> _Activity_: Copy exactly, and only, the lines between the start of the entries below and the line containing "(0.58, 0.33, 0.155))", both inclusive. Omit pictures.
***** Data for this exercise *****
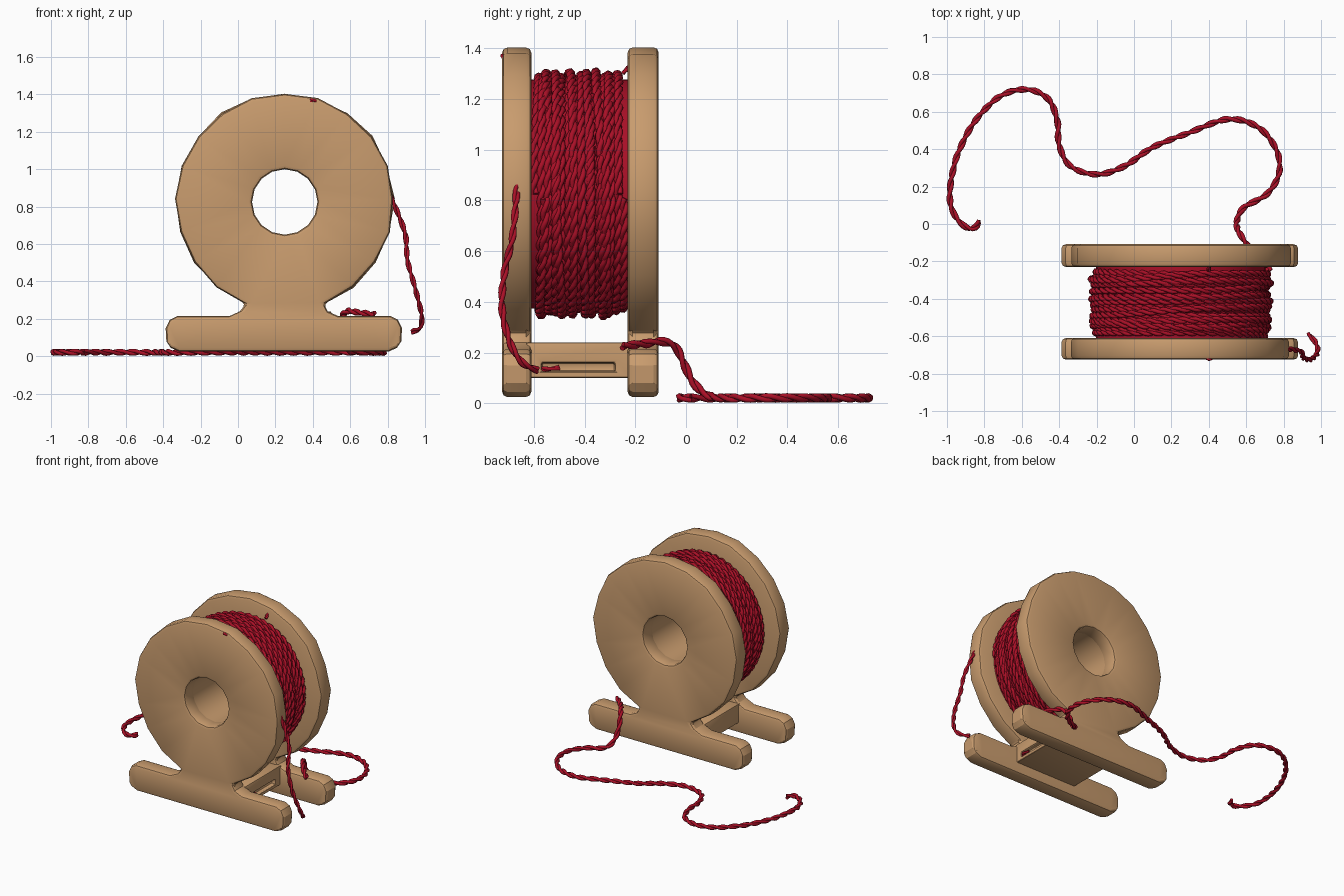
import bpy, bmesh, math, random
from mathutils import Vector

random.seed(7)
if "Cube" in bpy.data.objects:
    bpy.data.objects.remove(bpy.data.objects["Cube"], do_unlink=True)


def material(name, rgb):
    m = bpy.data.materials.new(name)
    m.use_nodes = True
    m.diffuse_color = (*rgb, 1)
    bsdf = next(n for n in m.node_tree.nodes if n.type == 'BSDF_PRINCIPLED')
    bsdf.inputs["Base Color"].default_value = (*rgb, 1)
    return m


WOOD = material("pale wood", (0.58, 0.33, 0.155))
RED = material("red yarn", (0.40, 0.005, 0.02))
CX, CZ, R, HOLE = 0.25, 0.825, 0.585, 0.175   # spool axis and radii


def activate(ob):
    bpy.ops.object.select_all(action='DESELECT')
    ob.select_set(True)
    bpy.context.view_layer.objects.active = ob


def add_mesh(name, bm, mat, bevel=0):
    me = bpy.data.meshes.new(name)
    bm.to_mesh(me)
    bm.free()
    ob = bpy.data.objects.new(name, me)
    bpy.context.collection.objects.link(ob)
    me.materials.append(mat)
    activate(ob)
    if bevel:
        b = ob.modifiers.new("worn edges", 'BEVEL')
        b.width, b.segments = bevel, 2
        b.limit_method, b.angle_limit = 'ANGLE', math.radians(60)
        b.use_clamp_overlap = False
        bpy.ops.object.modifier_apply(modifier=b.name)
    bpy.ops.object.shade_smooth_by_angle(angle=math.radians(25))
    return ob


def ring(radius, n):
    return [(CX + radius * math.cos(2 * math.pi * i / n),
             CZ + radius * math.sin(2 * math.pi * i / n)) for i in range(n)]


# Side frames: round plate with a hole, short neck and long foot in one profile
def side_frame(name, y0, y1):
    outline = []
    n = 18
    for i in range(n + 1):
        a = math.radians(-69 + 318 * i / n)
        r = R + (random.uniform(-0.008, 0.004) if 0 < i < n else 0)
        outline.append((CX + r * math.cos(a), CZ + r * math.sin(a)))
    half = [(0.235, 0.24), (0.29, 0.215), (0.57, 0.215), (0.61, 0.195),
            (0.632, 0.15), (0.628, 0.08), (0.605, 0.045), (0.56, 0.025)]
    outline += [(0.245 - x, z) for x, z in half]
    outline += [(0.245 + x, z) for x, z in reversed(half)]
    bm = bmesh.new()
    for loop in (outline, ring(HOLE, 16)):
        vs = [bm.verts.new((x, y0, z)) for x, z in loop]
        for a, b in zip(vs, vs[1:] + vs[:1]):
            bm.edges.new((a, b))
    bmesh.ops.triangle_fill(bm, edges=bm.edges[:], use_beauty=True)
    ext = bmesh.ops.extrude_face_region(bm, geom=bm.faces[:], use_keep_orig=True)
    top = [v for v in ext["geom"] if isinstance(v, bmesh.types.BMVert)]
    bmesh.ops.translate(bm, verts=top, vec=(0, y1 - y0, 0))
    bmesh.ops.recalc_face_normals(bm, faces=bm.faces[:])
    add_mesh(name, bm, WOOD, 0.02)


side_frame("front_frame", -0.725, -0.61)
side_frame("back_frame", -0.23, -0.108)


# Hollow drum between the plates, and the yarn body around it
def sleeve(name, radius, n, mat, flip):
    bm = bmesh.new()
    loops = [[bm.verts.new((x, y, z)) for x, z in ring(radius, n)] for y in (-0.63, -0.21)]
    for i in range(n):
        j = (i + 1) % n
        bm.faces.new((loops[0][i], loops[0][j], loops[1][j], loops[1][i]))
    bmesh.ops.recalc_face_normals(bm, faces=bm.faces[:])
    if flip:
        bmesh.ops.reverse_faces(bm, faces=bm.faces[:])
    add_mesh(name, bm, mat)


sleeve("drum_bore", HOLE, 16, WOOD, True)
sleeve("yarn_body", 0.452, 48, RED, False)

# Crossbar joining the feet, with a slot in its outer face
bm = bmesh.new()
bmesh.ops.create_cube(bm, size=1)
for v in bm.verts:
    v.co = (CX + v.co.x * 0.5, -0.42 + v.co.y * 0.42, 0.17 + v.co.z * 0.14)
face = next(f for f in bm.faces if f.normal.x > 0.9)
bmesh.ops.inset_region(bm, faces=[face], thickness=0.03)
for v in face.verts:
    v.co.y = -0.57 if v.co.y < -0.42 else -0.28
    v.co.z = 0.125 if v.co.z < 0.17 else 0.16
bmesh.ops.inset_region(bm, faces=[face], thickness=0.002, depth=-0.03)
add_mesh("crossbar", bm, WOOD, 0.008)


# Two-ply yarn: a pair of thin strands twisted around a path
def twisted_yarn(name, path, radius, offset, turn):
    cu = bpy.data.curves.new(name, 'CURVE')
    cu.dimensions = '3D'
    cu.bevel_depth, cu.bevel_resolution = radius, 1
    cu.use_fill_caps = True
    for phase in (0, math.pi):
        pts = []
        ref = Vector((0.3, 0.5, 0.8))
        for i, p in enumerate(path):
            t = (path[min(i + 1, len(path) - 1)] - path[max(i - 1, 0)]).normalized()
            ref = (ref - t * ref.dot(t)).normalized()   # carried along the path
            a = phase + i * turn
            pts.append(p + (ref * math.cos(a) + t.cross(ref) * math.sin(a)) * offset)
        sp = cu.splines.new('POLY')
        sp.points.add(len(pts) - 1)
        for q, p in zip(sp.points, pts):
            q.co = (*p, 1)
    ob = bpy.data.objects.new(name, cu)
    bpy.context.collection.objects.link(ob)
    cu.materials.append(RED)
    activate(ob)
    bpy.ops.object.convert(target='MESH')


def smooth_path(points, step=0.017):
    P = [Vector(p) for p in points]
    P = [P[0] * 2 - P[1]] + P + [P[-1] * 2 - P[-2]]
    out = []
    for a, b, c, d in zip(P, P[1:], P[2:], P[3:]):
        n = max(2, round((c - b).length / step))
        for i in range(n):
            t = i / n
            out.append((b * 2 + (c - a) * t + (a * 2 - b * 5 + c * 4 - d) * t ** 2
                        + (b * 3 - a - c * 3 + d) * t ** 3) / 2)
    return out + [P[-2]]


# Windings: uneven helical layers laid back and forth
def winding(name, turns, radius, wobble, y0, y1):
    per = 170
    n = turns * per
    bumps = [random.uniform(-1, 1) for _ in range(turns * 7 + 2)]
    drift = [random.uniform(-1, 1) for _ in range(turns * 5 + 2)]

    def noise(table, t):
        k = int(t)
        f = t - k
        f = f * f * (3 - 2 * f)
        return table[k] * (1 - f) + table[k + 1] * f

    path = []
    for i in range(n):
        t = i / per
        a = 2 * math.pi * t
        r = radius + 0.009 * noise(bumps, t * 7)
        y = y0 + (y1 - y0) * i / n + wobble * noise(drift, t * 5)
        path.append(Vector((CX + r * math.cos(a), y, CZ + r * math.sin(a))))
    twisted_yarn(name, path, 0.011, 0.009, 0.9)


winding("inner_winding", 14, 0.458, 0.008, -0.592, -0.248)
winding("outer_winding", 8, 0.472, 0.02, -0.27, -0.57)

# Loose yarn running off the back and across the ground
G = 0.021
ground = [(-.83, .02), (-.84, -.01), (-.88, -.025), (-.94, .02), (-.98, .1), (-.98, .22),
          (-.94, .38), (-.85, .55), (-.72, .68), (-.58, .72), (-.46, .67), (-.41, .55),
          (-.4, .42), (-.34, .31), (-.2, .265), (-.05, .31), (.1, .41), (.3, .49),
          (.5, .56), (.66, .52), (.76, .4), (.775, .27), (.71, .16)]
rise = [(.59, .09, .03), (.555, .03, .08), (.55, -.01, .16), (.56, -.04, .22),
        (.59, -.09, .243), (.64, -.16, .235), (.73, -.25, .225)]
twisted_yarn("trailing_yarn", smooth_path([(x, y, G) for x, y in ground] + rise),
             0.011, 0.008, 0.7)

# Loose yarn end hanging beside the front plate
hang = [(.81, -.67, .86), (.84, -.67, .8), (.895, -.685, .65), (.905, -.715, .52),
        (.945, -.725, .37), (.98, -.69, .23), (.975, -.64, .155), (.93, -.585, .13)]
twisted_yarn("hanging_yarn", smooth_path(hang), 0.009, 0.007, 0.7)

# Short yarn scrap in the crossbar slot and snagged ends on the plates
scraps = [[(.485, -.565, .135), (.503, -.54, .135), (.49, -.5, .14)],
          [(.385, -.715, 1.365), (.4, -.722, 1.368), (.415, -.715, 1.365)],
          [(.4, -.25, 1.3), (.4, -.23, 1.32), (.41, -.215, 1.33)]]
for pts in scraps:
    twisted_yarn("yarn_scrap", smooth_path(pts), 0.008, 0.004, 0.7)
*****
> _Your solution_:
import bpy, bmesh, math, random
from mathutils import Vector

random.seed(7)
if "Cube" in bpy.data.objects:
    bpy.data.objects.remove(bpy.data.objects["Cube"], do_unlink=True)


def material(name, rgb):
    m = bpy.data.materials.new(name)
    m.use_nodes = True
    m.diffuse_color = (*rgb, 1)
    bsdf = next(n for n in m.node_tree.nodes if n.type == 'BSDF_PRINCIPLED')
    bsdf.inputs["Base Color"].default_value = (*rgb, 1)
    return m


WOOD = material("pale wood", (0.58, 0.33, 0.155))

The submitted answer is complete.